Our third collection of anarchist poetry, this one, science fiction, takes the form of academic commentary from our anarchist future on poetry written in the midst of the 21st century revolution. Surreal and lovely. By C. Campbell.
All orders placed before January 20th will be processed and go out, but we’re taking down the mail-order page after that. The PDFs and music will remain available on this site, and its likely that we will continue to produce material, but we’ll be seeking other distribution channels for now.
It’s not technically a Strangers release, but Margaret Killjoy and Raven LaFera just finished the above music video for Margaret’s new music project, Nomadic War Machine. Think Attack Attack Attack but more focused.
Welcome to the first issue of Space Demons, a comic so bold that it barely includes any reference to anything suggested in its title! Follow the adventures of Thrakgar, the computer programmer, as he makes his way through the happy wastelands of an abandoned civilization! Watch as he deals with issues of identity, violence, and the return of authoritarian government! Must he stand alone against the forces of patriarchy and fascism? What of the titular space demons? Will they descend upon the scraps of humanity like the ravenous raptors they might well be?
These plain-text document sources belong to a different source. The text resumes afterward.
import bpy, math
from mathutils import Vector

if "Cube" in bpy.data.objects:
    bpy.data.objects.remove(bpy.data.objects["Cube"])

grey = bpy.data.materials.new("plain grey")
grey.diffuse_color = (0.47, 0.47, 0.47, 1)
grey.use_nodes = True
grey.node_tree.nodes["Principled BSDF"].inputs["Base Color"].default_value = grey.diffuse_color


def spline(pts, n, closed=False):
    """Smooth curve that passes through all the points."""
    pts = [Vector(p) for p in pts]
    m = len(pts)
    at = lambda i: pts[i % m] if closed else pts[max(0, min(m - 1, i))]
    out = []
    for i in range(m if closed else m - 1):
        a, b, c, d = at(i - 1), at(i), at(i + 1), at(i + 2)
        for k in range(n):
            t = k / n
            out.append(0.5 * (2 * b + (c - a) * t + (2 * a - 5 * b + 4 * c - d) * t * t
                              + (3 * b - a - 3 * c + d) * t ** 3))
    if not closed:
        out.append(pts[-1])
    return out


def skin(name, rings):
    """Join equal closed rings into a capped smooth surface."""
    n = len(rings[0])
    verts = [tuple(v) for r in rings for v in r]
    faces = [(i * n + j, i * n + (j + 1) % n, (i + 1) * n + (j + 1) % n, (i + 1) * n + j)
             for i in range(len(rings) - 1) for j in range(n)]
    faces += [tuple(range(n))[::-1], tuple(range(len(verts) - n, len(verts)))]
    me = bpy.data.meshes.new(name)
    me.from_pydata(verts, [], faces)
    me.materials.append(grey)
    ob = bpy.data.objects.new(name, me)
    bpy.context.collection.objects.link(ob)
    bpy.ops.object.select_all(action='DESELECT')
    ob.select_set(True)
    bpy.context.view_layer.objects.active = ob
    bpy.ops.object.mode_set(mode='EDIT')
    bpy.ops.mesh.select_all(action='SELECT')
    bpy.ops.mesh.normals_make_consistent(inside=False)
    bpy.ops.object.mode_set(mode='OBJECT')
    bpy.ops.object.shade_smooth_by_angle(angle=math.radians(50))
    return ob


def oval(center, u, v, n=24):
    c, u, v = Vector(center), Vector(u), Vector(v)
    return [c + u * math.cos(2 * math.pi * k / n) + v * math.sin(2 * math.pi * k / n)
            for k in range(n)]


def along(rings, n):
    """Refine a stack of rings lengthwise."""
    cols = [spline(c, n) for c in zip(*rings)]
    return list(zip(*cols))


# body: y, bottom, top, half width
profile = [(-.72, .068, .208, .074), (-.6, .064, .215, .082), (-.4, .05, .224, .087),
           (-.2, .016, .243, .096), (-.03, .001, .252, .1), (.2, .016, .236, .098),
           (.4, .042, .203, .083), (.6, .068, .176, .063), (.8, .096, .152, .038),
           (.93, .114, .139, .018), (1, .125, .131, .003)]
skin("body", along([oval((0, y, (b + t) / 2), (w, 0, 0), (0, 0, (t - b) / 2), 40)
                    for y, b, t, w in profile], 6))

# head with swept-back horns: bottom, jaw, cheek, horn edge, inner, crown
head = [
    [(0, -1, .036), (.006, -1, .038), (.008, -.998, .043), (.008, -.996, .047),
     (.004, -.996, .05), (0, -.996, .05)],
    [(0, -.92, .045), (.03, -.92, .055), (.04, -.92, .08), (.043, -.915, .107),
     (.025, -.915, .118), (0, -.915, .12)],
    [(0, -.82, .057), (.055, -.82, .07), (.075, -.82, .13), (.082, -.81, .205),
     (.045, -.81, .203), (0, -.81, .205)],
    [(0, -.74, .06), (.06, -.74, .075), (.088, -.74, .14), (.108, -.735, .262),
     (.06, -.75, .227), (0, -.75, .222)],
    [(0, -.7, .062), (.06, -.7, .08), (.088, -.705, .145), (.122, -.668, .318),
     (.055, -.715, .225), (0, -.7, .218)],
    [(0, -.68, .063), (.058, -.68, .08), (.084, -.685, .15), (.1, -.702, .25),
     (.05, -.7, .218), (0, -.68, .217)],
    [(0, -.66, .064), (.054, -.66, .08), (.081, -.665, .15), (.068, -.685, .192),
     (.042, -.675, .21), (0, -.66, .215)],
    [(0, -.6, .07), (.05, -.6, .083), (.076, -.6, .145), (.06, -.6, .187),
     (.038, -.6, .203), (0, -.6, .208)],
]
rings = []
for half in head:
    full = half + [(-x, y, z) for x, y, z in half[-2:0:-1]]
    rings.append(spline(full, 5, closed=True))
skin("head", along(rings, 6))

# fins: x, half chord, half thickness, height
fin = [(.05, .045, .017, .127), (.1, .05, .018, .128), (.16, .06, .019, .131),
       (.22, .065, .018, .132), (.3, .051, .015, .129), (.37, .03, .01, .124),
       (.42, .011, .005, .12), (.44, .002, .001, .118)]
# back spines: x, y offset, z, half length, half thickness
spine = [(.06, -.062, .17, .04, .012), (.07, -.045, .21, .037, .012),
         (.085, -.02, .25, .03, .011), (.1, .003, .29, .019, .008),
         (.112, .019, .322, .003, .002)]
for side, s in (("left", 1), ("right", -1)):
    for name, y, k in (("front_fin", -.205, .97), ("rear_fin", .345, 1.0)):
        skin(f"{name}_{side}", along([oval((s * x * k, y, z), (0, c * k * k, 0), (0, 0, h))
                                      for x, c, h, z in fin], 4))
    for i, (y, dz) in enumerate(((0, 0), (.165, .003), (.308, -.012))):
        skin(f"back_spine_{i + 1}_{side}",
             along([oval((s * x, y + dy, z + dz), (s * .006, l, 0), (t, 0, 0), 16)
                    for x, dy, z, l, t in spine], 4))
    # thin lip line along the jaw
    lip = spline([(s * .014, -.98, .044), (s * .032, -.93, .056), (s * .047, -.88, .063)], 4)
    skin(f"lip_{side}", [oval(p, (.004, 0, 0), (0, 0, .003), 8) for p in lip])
We’re happy to announce that we’ll be tabling at the anarchist bookfair in Minneapolis-St. Paul next month. We’ll have our usual assortment of free zines, as well as some of our fancier stuff like bandannas, SteamPunk Magazine, patches, posters, everything you’ve ever wanted!
Once, not so long ago but in a place very different from here, there lived a little goblin boy. As everyone knows, all little goblins are called boys until they grow up and pick whether they want to be a goblin man or goblin woman or something else entirely.
This little goblin’s name was Jessup, and he wanted to be a runner more than anything else in the world. In those days, people used runners to pass messages between one village and the next. They had telephones, of course, but ringing someone up was considered rude and was only done in emergencies.
Every spring, each village held competitions to see which goblins were the fastest. The winners competed against the human boys in the great summer festival. Human children, of course, are both boys and girls. But the girls weren’t allowed to compete because human culture is sexist.